Unfortunately, it has become the tar-baby of issues during the campaign, she said. The CAO affects every parcel on the island. So why wouldnt we want to take a little extra time to do the best we could?
She said criticisms of the update lack credibility and are a distortion of the facts, while saying that the finished CAO will be an excellent document that truly protects critical areas.
Both candidates also expressed strong support for the citys Comprehensive Plan, which sets guidelines for growth, but again disagreed over who can best manifest its values.
The Comprehensive Plan is an essential ingredient, Renna said, in protecting the island from further developments like Island Crossing on High School Road, which he said is aesthetically and proportionally out-of-sync with the islands values.
Vancil has stationed the Comprehensive Plan at the forefront of her campaign.
Lets pull it all into action is the slogan of my campaign, she said. Theres a lot of talk about how we need to manage growth.

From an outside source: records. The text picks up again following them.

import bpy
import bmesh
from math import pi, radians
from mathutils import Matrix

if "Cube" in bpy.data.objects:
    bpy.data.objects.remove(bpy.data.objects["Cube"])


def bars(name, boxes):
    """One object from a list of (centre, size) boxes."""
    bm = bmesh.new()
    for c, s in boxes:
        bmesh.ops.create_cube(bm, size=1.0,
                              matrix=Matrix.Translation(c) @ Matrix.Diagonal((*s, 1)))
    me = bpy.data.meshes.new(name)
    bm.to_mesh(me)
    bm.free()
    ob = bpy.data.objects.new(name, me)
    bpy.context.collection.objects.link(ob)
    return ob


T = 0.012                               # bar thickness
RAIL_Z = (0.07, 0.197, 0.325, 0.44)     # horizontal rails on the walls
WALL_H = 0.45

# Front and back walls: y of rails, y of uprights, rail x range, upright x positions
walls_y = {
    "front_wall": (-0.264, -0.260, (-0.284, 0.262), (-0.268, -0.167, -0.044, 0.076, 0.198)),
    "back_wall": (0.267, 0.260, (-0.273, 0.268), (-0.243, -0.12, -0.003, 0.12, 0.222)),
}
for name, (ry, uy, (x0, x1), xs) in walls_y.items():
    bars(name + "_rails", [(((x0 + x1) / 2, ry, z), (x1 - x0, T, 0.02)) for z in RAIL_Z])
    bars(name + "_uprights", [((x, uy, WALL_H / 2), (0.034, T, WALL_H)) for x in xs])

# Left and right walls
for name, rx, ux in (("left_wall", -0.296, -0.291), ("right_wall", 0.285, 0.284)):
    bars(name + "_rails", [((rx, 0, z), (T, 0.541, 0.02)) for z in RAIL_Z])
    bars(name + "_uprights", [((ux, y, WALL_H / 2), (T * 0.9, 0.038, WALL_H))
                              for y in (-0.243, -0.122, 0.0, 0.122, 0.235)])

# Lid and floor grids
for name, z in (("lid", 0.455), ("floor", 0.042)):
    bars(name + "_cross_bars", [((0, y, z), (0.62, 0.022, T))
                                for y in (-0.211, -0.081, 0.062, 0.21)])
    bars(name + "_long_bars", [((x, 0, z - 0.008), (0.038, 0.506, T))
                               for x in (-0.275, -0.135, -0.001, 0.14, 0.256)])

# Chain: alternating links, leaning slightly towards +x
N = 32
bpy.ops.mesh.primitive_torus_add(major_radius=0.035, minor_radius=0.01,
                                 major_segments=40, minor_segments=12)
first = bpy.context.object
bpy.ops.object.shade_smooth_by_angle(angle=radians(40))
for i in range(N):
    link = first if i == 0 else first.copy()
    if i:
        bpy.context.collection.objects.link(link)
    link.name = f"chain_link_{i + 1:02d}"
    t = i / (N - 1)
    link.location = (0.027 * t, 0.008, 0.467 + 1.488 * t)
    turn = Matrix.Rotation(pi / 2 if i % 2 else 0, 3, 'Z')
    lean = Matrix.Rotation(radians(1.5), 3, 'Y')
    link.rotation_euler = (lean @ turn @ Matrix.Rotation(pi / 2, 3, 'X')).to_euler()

Well, now we have a plan. We dont want to be Anywhere USA. We have our own values and our own vision for the future expressed in the plan.
Vancil said nobody on the council knows the plan as well as she does. She spent seven years on the Planning Commission and four years on the council developing the plan.

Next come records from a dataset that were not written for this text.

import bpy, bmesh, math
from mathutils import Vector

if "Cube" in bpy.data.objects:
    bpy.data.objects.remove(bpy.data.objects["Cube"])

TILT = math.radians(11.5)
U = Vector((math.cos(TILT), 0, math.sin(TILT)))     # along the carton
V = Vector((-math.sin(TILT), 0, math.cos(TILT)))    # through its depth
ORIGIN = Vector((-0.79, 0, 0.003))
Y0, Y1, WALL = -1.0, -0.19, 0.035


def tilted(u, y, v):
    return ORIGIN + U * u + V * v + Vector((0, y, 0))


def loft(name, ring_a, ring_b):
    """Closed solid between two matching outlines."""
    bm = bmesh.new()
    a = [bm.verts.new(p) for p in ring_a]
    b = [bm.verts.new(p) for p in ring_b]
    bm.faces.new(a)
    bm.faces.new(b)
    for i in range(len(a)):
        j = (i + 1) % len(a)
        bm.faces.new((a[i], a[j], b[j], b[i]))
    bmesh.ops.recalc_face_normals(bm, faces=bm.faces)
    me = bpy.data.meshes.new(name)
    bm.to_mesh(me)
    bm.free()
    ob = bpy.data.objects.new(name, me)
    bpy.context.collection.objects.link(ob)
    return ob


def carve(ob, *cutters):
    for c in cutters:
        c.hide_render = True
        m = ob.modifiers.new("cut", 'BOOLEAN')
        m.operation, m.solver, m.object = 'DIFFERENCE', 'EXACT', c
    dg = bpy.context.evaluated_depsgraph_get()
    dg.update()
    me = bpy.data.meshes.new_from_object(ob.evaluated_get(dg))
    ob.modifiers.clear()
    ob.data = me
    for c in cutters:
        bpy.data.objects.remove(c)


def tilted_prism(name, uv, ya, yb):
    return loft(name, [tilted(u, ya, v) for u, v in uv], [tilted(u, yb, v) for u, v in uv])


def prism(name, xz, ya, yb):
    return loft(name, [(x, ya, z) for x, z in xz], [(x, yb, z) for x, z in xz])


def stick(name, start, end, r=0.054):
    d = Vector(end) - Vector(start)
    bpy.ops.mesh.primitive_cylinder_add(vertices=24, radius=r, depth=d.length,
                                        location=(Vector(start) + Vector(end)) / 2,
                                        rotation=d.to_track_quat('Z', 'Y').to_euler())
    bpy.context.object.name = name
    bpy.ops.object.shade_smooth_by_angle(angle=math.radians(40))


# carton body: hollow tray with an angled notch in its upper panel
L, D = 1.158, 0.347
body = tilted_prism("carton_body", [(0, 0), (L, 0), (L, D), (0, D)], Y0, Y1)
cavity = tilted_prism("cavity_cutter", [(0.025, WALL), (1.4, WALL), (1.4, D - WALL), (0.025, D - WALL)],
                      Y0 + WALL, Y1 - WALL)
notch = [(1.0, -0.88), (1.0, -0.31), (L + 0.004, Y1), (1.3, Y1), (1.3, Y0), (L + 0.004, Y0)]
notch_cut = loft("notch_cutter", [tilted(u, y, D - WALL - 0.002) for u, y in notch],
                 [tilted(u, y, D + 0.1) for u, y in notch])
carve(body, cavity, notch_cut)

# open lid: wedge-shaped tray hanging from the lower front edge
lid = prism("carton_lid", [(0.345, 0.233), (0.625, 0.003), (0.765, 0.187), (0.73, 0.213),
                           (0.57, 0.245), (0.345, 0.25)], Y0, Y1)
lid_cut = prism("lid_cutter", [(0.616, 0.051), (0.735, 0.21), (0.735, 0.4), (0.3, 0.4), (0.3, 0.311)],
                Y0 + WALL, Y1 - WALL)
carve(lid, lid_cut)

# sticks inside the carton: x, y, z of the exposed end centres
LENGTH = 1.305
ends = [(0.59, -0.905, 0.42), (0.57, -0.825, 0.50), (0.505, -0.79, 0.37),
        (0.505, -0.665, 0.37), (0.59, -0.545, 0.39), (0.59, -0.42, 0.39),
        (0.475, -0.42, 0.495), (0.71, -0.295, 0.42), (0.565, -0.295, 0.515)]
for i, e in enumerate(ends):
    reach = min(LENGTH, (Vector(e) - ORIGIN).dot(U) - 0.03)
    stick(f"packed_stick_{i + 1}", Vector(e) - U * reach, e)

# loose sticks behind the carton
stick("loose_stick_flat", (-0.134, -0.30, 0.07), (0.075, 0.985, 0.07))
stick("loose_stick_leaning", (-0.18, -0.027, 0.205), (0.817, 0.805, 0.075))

I helped craft all parts of it, she said. I understand where things link together and why parts were created.
But Renna believes the council will need his negotiating skills to successfully navigate the plan and many tenets of the Winslow Tomorrow project past diverging interests.
We need more harmonious collaboration on the council, he said. Without it, theres a good chance the plan and Winslow Tomorrow wont look anything like the way we want it to.

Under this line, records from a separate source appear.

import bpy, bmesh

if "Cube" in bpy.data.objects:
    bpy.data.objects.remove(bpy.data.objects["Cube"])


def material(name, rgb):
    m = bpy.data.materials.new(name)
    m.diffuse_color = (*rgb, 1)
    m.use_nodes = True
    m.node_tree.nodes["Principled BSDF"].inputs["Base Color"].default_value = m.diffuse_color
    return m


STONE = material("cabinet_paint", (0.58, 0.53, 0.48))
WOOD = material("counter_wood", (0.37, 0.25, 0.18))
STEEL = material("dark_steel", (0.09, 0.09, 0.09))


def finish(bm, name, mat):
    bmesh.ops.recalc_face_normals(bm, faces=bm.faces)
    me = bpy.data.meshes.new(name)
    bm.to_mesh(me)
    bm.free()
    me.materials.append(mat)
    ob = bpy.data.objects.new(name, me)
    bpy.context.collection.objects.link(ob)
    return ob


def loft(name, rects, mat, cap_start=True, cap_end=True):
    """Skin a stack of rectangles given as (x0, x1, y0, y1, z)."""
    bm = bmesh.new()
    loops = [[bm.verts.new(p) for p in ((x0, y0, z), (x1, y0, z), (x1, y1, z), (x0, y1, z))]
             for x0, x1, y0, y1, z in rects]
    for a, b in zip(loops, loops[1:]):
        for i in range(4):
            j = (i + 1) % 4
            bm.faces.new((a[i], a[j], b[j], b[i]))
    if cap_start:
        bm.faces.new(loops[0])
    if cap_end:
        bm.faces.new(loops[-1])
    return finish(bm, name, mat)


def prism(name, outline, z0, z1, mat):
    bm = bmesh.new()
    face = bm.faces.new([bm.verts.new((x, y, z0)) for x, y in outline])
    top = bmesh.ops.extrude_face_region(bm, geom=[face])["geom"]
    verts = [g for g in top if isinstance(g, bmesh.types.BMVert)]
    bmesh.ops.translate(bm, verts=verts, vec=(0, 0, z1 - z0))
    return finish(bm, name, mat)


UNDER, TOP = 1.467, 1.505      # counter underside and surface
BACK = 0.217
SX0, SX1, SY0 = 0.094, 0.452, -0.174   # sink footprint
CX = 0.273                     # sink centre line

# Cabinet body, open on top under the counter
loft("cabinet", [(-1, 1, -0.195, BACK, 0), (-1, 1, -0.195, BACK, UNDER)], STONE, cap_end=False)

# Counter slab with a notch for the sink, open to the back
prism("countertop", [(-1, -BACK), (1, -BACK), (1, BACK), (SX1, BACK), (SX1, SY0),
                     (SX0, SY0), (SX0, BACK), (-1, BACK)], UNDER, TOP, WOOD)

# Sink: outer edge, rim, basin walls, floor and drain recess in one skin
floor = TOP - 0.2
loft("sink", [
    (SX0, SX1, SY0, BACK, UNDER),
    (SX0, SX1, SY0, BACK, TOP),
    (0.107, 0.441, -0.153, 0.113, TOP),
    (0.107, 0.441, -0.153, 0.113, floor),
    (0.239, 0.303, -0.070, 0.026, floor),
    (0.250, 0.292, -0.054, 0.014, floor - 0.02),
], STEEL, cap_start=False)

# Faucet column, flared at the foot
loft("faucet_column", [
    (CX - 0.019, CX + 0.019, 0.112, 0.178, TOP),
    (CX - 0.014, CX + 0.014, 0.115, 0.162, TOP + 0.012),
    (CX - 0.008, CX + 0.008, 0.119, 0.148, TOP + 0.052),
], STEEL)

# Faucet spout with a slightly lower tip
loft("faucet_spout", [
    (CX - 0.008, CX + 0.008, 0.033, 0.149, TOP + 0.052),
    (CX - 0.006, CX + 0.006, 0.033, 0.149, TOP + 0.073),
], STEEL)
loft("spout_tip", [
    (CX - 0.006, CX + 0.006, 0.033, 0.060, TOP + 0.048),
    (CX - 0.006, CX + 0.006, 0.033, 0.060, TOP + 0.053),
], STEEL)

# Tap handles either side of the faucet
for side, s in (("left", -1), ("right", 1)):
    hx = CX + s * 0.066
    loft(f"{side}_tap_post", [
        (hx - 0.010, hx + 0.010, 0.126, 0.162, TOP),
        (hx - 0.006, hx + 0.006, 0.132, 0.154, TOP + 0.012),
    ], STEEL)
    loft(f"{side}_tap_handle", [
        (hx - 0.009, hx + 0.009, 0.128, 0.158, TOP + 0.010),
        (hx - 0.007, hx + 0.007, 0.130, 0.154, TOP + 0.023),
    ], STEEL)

Vancil isnt so sure Rennas motives for running are fully vested in the communitys interest.
She points to Rennas quick withdrawal from the race after he learned advertising professional Jeannie McMacken had entered, necessitating a primary election.
Renna re-entered the race shortly after learning he had come in second in the race and could advance to Novembers general election.
Hes not very consistent, she said. Most people, when they run, are running because theyre committed to a set of values. But he changed his mind. And then he changed his mind again. Maybe its more about winning for him.
Renna said he initially withdrew because he planned to spend much of the primary season in New Jersey and would not be able to run an effective campaign leading up to the September election.
He said he honestly withdrew and was surprised that he advanced. Counter to Vancils assessment of his motives, Renna insists he is driven by a desire to improve the council and manage growth.
I think running is benefiting the island and is well worth it, he said. Its clear were getting the issues out there and, even if I dont win, if it leads to more harmonious leadership on the council, it will be good for the town.